Young adults are the highest risk group for HPV, primarily because they tend to be the most sexually active population. At the same time, they fail to realize that they can actually use a vaccine to help prevent them from contracting HPV. Rather, they wait until they have been diagnosed with the disease before they begin trying to learn more about it.
The reason for the lack of public knowledge about this disease is twofold. First, it tends to receive less attention than other sexually transmitted diseases, such as herpes and HIV/AIDS. Secondly, the company that markets the vaccine against HPV focuses more on cervical cancer prevention rather than HPV prevention.
"Even if a young woman has one type of high-risk HPV, there's nothing to say that she cannot be infected with the other three." - Dr. Tina Tan, infectious disease specialist at Children's Memorial Hospital in Chicago.
Despite the lack of attention HPV receives and the fact that it is a common disease, that doesn’t mean it is not a problem. In fact, high risk strains of HPV can lead to cervical cancer, as well as genital warts and even infertility in women.

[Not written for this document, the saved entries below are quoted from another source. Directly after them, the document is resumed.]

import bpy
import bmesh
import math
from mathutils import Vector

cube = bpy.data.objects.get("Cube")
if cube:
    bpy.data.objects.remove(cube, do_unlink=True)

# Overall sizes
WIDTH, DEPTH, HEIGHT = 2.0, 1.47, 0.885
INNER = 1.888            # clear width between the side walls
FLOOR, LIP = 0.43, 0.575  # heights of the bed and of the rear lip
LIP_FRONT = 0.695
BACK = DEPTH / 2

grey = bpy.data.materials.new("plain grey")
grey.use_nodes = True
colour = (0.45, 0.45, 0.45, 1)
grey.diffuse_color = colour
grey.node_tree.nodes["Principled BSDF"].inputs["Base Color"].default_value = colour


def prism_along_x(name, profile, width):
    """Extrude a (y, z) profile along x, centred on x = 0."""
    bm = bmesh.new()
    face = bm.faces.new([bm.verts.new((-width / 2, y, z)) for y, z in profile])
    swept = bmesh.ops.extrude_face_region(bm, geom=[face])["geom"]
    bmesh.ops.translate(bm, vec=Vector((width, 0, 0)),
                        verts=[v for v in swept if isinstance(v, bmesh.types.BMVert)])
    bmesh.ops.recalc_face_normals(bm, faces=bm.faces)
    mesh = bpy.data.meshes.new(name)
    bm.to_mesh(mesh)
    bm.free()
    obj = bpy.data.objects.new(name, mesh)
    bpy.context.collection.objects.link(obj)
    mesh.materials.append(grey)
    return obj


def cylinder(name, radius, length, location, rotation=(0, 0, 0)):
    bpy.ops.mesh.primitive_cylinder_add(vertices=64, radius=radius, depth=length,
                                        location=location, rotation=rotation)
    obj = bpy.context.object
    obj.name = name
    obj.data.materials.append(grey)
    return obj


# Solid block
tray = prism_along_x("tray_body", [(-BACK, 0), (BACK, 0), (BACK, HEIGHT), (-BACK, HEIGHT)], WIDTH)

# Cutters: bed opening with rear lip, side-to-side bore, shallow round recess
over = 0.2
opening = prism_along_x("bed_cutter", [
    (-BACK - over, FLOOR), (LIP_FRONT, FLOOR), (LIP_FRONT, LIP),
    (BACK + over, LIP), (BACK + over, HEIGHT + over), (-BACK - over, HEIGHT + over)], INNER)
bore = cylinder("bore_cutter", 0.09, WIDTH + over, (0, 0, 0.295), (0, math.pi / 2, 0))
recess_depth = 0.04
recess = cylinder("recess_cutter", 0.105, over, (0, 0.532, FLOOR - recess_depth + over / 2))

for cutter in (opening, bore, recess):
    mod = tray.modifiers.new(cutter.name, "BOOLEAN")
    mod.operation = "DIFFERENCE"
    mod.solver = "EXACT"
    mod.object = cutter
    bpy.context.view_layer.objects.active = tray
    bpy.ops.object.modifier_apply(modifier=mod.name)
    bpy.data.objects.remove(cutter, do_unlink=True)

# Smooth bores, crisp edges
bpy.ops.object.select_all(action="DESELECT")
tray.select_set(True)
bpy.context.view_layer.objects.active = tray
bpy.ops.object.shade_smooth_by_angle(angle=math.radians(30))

Men generally are not adversely affected by HPV. Rather, they carry the disease and spread it to their sexual partners without even realizing it. In addition, those men that know they have HPV sometimes mistakenly believe condoms will prevent the spread of the disease. Unfortunately, research has demonstrated that condoms are not 100% effective against HPV.

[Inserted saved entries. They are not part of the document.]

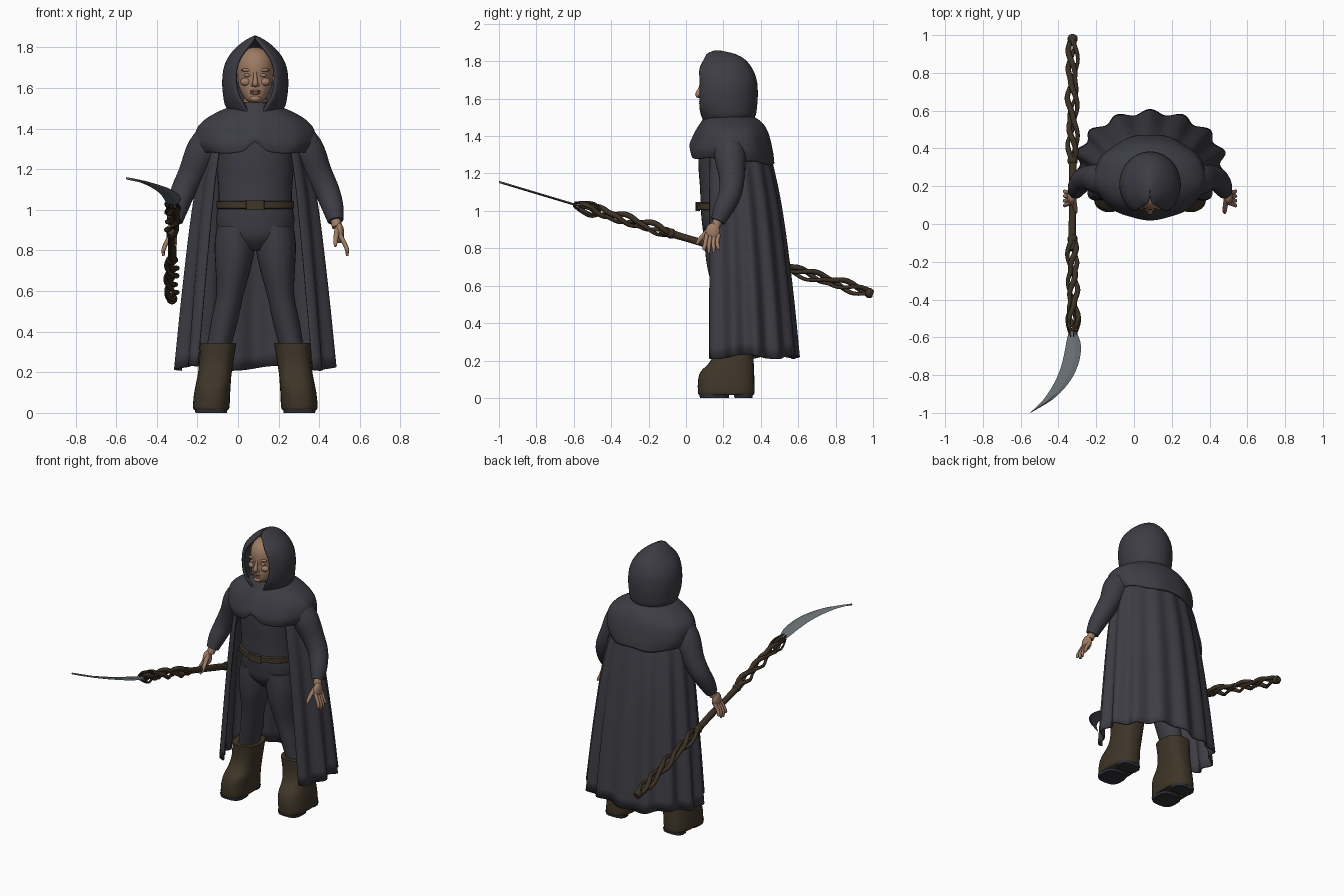
import bpy, bmesh, math
from mathutils import Vector

if "Cube" in bpy.data.objects:
    bpy.data.objects.remove(bpy.data.objects["Cube"])

CX = 0.085  # centre line of the figure


def material(name, r, g, b):
    m = bpy.data.materials.new(name)
    m.use_nodes = True
    m.diffuse_color = (r, g, b, 1)
    m.node_tree.nodes["Principled BSDF"].inputs["Base Color"].default_value = (r, g, b, 1)
    return m


robe = material("charcoal cloth", 0.046, 0.046, 0.058)
leather = material("brown leather", 0.05, 0.036, 0.021)
wood = material("dark wood", 0.045, 0.03, 0.018)
skin = material("skin", 0.34, 0.2, 0.13)
lip = material("lip", 0.25, 0.12, 0.085)
steel = material("steel", 0.13, 0.15, 0.16)
sole_mat = material("dark sole", 0.03, 0.031, 0.04)


def finish(name, bm, mat, thick=0, angle=50):
    mesh = bpy.data.meshes.new(name)
    bm.to_mesh(mesh)
    bm.free()
    ob = bpy.data.objects.new(name, mesh)
    bpy.context.collection.objects.link(ob)
    mesh.materials.append(mat)
    if thick:
        mod = ob.modifiers.new("thickness", "SOLIDIFY")
        mod.thickness = thick
        mod.offset = -1
    bpy.ops.object.select_all(action="DESELECT")
    ob.select_set(True)
    bpy.context.view_layer.objects.active = ob
    bpy.ops.object.shade_smooth_by_angle(angle=math.radians(angle))
    return ob


def smooth_rows(rows, steps):
    """Catmull-Rom interpolation of tuples."""
    out = []
    for i in range(len(rows) - 1):
        a, b, c, d = (rows[max(0, min(len(rows) - 1, i + k))] for k in (-1, 0, 1, 2))
        for s in range(steps):
            t = s / steps
            out.append([q + t / 2 * (r - p + t * (2 * p - 5 * q + 4 * r - v + t * (3 * (q - r) + v - p)))
                        for p, q, r, v in zip(a, b, c, d)])
    return out + [list(rows[-1])]


def loft(name, rows, mat, n=32, steps=4, thick=0, cap=True, power=1, shape=None, angle=50):
    """Rows run upward: z, centre x, half width, front y, back y, front gap half width."""
    bm = bmesh.new()
    rings = []
    gap = max(r[5] for r in rows) > 0
    data = smooth_rows(rows, steps)
    for i, (z, cx, hw, yf, yb, op) in enumerate(data):
        hw = max(hw, 0.003)
        a0 = math.asin(max(0, min(0.95, op / hw))) if gap else 0
        ring = []
        for j in range(n + 1 if gap else n):
            th = a0 + (2 * math.pi - 2 * a0) * j / n
            s, c = (math.copysign(abs(v) ** power, v) for v in (math.sin(th), math.cos(th)))
            k, dz = shape(th, i / (len(data) - 1)) if shape else (1, 0)
            ring.append(bm.verts.new((cx + hw * s * k, (yf + yb) / 2 - (yb - yf) / 2 * c * k, z + dz)))
        rings.append(ring)
    for lo, hi in zip(rings, rings[1:]):
        for j in range(n):
            q = (j + 1) % len(lo)
            bm.faces.new((lo[j], lo[q], hi[q], hi[j]))
    if cap and not gap:
        bm.faces.new(rings[0][::-1])
        bm.faces.new(rings[-1])
    return finish(name, bm, mat, thick, angle)


def sweep(name, path, mat, n=10, steps=4):
    """Round tube through points of x, y, z, radius."""
    bm = bmesh.new()
    rows = smooth_rows(path, steps)
    pts = [Vector(r[:3]) for r in rows]
    rings = []
    for i, p in enumerate(pts):
        d = (pts[min(i + 1, len(pts) - 1)] - pts[max(i - 1, 0)]).normalized()
        u = d.cross(Vector((1, 0.1, 0))).normalized()
        v = d.cross(u)
        rings.append([bm.verts.new(p + rows[i][3] * (u * math.cos(a) + v * math.sin(a)))
                      for a in (2 * math.pi * j / n for j in range(n))])
    for a, b in zip(rings, rings[1:]):
        for j in range(n):
            bm.faces.new((a[j], a[(j + 1) % n], b[(j + 1) % n], b[j]))
    bm.faces.new(rings[0][::-1])
    bm.faces.new(rings[-1])
    bmesh.ops.recalc_face_normals(bm, faces=bm.faces)
    return finish(name, bm, mat)


def blob(name, loc, size, mat):
    bm = bmesh.new()
    bmesh.ops.create_uvsphere(bm, u_segments=20, v_segments=12, radius=1)
    for v in bm.verts:
        v.co = Vector(loc) + Vector(a * b for a, b in zip(v.co, size))
    return finish(name, bm, mat)


def centred(*rows):
    return [(r[0], CX, *r[1:4], r[4] if len(r) > 4 else 0) for r in rows]


# Torso and belt
loft("torso", centred((0.8, 0.05, 0.15, 0.27), (0.86, 0.16, 0.1, 0.33), (0.94, 0.192, 0.085, 0.345),
     (1.03, 0.182, 0.078, 0.33), (1.12, 0.183, 0.075, 0.33), (1.25, 0.195, 0.066, 0.36),
     (1.36, 0.215, 0.07, 0.38), (1.45, 0.16, 0.09, 0.36), (1.53, 0.075, 0.11, 0.28)), robe)
loft("belt", centred((1.004, 0.185, 0.068, 0.34), (1.008, 0.19, 0.058, 0.35),
     (1.04, 0.19, 0.058, 0.35), (1.044, 0.185, 0.068, 0.34)), leather, steps=1)
loft("belt_buckle", centred((1.0, 0.045, 0.052, 0.075), (1.048, 0.045, 0.052, 0.075)),
     leather, steps=1, power=0.4)

# Cloak: fluted, open at the front
loft("cloak", centred((0.22, 0.39, 0.04, 0.595, 0.28), (0.6, 0.355, 0.05, 0.56, 0.25),
     (1.0, 0.31, 0.06, 0.51, 0.215), (1.25, 0.265, 0.07, 0.462, 0.185), (1.42, 0.21, 0.09, 0.42, 0.15)),
     robe, n=140, thick=0.01,
     shape=lambda th, t: (1 + 0.05 * (1 - t) ** 0.7 * math.cos(14 * (th - math.pi)),
                          0.012 * (1 - t) * math.sin(5 * th)))


# Shoulder cape with a notched front hem
def drape(th, t):
    front = min(th, 2 * math.pi - th)
    low = (1 - t) ** 3
    notch = 0.045 * max(0, 1 - front / 0.22)
    back = -0.035 * (1 - math.cos(th)) / 2
    return 1 + 0.012 * math.cos(9 * th) * (1 - t), low * (notch + back + 0.006 * math.cos(6 * th))


loft("shoulder_cape", centred((1.285, 0.275, 0.025, 0.475), (1.33, 0.297, 0.022, 0.468),
     (1.4, 0.29, 0.045, 0.45), (1.445, 0.25, 0.065, 0.43), (1.48, 0.19, 0.085, 0.4),
     (1.51, 0.12, 0.1, 0.35), (1.525, 0.085, 0.11, 0.3)), robe, n=96, thick=0.012, cap=False, shape=drape)

# Hood with a pointed crown
loft("hood", centred((1.475, 0.12, 0.09, 0.35, 0.035), (1.51, 0.147, 0.07, 0.372, 0.055),
     (1.56, 0.158, 0.045, 0.38, 0.085), (1.63, 0.163, 0.035, 0.384, 0.1), (1.7, 0.155, 0.035, 0.378, 0.096),
     (1.76, 0.128, 0.045, 0.355, 0.072), (1.81, 0.082, 0.085, 0.315, 0.034),
     (1.84, 0.04, 0.11, 0.26, 0.01), (1.858, 0.004, 0.15, 0.18, 0.001)), robe, n=48, thick=0.014)

# Head and face
loft("neck", centred((1.45, 0.062, 0.13, 0.26), (1.58, 0.058, 0.12, 0.26)), skin, steps=1)
loft("head", centred((1.528, 0.02, 0.095, 0.14), (1.538, 0.042, 0.082, 0.19), (1.56, 0.06, 0.077, 0.22),
     (1.6, 0.079, 0.077, 0.25), (1.65, 0.087, 0.079, 0.28), (1.69, 0.092, 0.075, 0.29),
     (1.74, 0.088, 0.083, 0.29), (1.78, 0.062, 0.112, 0.27), (1.8, 0.015, 0.16, 0.22)), skin)
sweep("nose", [(CX, 0.086, 1.685, 0.008), (CX, 0.073, 1.65, 0.01), (CX, 0.064, 1.622, 0.015),
               (CX, 0.075, 1.61, 0.009)], skin)
for i, z in enumerate((1.584, 1.574)):
    blob(("upper_lip", "lower_lip")[i], (CX, 0.079, z), (0.027, 0.009, 0.006), lip)
blob("chin", (CX, 0.085, 1.548), (0.026, 0.014, 0.015), skin)
for side, s in (("left", 1), ("right", -1)):
    blob(side + "_eyelid", (CX + s * 0.038, 0.09, 1.662), (0.018, 0.01, 0.009), skin)
    blob(side + "_brow", (CX + s * 0.04, 0.09, 1.688), (0.03, 0.011, 0.008), skin)
    blob(side + "_nostril", (CX + s * 0.014, 0.077, 1.614), (0.008, 0.01, 0.008), skin)
    blob(side + "_cheek", (CX + s * 0.047, 0.1, 1.63), (0.027, 0.02, 0.02), skin)
    blob(side + "_ear", (CX + s * 0.092, 0.185, 1.65), (0.012, 0.022, 0.034), skin)

# Limbs, mirrored about the centre line
for side, s in (("left", 1), ("right", -1)):
    def limb(rows):
        return [(z, CX + s * off, hw, yf, yb, 0) for z, off, hw, yf, yb in rows]

    def reach(rows):
        return [(CX + s * off, y, z, r) for off, y, z, r in rows]

    loft(side + "_leg", limb(((0.3, 0.185, 0.058, 0.18, 0.33), (0.45, 0.152, 0.066, 0.16, 0.33),
         (0.58, 0.125, 0.067, 0.14, 0.3), (0.72, 0.108, 0.088, 0.11, 0.32),
         (0.83, 0.1, 0.1, 0.1, 0.335), (0.92, 0.095, 0.093, 0.1, 0.33))), robe)
    loft(side + "_boot", limb(((0.015, 0.217, 0.083, 0.07, 0.36), (0.03, 0.217, 0.09, 0.064, 0.366),
         (0.09, 0.213, 0.089, 0.064, 0.366), (0.14, 0.207, 0.086, 0.078, 0.364),
         (0.19, 0.2, 0.083, 0.125, 0.362), (0.25, 0.192, 0.084, 0.15, 0.36),
         (0.345, 0.182, 0.089, 0.15, 0.362))), leather, power=0.8)
    loft(side + "_sole", limb(((0.0, 0.217, 0.078, 0.075, 0.23), (0.02, 0.217, 0.08, 0.07, 0.23))),
         sole_mat, steps=1, power=0.7)
    loft(side + "_heel", limb(((0.0, 0.217, 0.07, 0.26, 0.355), (0.02, 0.217, 0.075, 0.255, 0.358))),
         sole_mat, steps=1, power=0.7)
    sweep(side + "_sleeve", reach(((0.17, 0.23, 1.4, 0.075), (0.25, 0.235, 1.3, 0.085),
          (0.31, 0.245, 1.18, 0.069), (0.355, 0.235, 1.09, 0.061), (0.382, 0.2, 1.01, 0.053),
          (0.395, 0.17, 0.945, 0.039))), robe, n=24)
    sweep(side + "_wrist", reach(((0.392, 0.175, 0.96, 0.026), (0.403, 0.158, 0.915, 0.025))), skin)
    blob(side + "_palm", (CX + s * 0.415, 0.143, 0.885), (0.023, 0.04, 0.05), skin)
    for k in range(4):
        y = 0.112 + 0.021 * k
        drop = (0.79, 0.772, 0.775, 0.795)[k]
        sweep(f"{side}_finger_{k + 1}", reach(((0.418, y, 0.875, 0.012), (0.44, y - 0.008, 0.833, 0.011),
              (0.452, y - 0.014 + 0.004 * k, 0.803, 0.01), (0.452, y - 0.016 + 0.005 * k, drop, 0.006))), skin)
    sweep(side + "_thumb", reach(((0.405, 0.13, 0.905, 0.015), (0.398, 0.095, 0.87, 0.013),
          (0.395, 0.068, 0.84, 0.011), (0.395, 0.058, 0.82, 0.006))), skin)


# Scythe: everything lies along one sloping line
def on_shaft(y, u=0, v=0, r=0.01):
    return (-0.325 + u, y + v * 0.287, 0.855 - 0.3 * y + v * 0.958, r)


sweep("scythe_handle", [on_shaft(0.37, r=0.02), on_shaft(0.2, 0.002, 0.002, 0.021),
                        on_shaft(0.0, -0.002, 0, 0.019), on_shaft(-0.14, r=0.023)], wood, n=14)
for part, y0, y1 in (("rear", 0.34, 0.975), ("front", -0.09, -0.57)):
    for k in range(3):
        path = []
        for i in range(29):
            t = i / 28
            a = 2 * math.pi * (t * abs(y1 - y0) / 0.4 + k / 3)
            spread = 0.012 + 0.016 * abs(math.sin(math.pi * t * 3))
            path.append(on_shaft(y0 + (y1 - y0) * t, spread * math.cos(a), spread * math.sin(a),
                                 0.0125 + 0.003 * math.sin(9 * t + 2 * k)))
        sweep(f"{part}_twisted_branch_{k + 1}", path, wood, n=8, steps=2)
for k, y in enumerate((0.98, 0.335, -0.08)):
    sweep(f"shaft_knot_{k + 1}", [on_shaft(y + 0.02, r=0.018), on_shaft(y + 0.008, r=0.026),
          on_shaft(y - 0.008, r=0.026), on_shaft(y - 0.02, r=0.018)], wood, n=12)

# Curling twigs that clasp the blade
for k in range(5):
    a = 2 * math.pi * k / 5
    u, v = math.cos(a), math.sin(a)
    sweep(f"blade_twig_{k + 1}", [on_shaft(y, w * u, w * v, r) for y, w, r in
          ((-0.46, 0.015, 0.008), (-0.5, 0.038, 0.007), (-0.55, 0.03, 0.006), (-0.6, 0.012, 0.003))], wood, n=6)

# Crescent blade: rows of y, inner x, outer x
bm = bmesh.new()
rows = []
for y, inner, outer in smooth_rows([(-0.55, -0.34, -0.315), (-0.62, -0.357, -0.285), (-0.69, -0.37, -0.283),
                                    (-0.77, -0.391, -0.305), (-0.85, -0.427, -0.352),
                                    (-0.93, -0.48, -0.432), (-1.0, -0.551, -0.549)], 4):
    z = 0.855 - 0.3 * y
    mid = inner * 0.35 + outer * 0.65
    rows.append([bm.verts.new(p) for p in ((inner, y, z), (mid, y, z + 0.006), (outer, y, z), (mid, y, z - 0.006))])
for a, b in zip(rows, rows[1:]):
    for j in range(4):
        bm.faces.new((a[j], a[(j + 1) % 4], b[(j + 1) % 4], b[j]))
bm.faces.new(rows[0])
bm.faces.new(rows[-1])
bmesh.ops.recalc_face_normals(bm, faces=bm.faces)
finish("scythe_blade", bm, steel, angle=10)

Due to the fact that men can carry HPV without knowing it combined with the fact that condoms are not 100% effective against preventing it, the more sexual partners a woman has, the more likely she is to contract HPV. Of course, all it takes it one partner to catch the disease.
Even women that have already contracted HPV can benefit from the vaccination. Since there are several different types of HPV, the vaccination can prevent contracting the worse forms of the disease. In order to prevent the spread of this disease, Federal officials are no recommending that girls receive the HPV vaccination as young as the age of nine.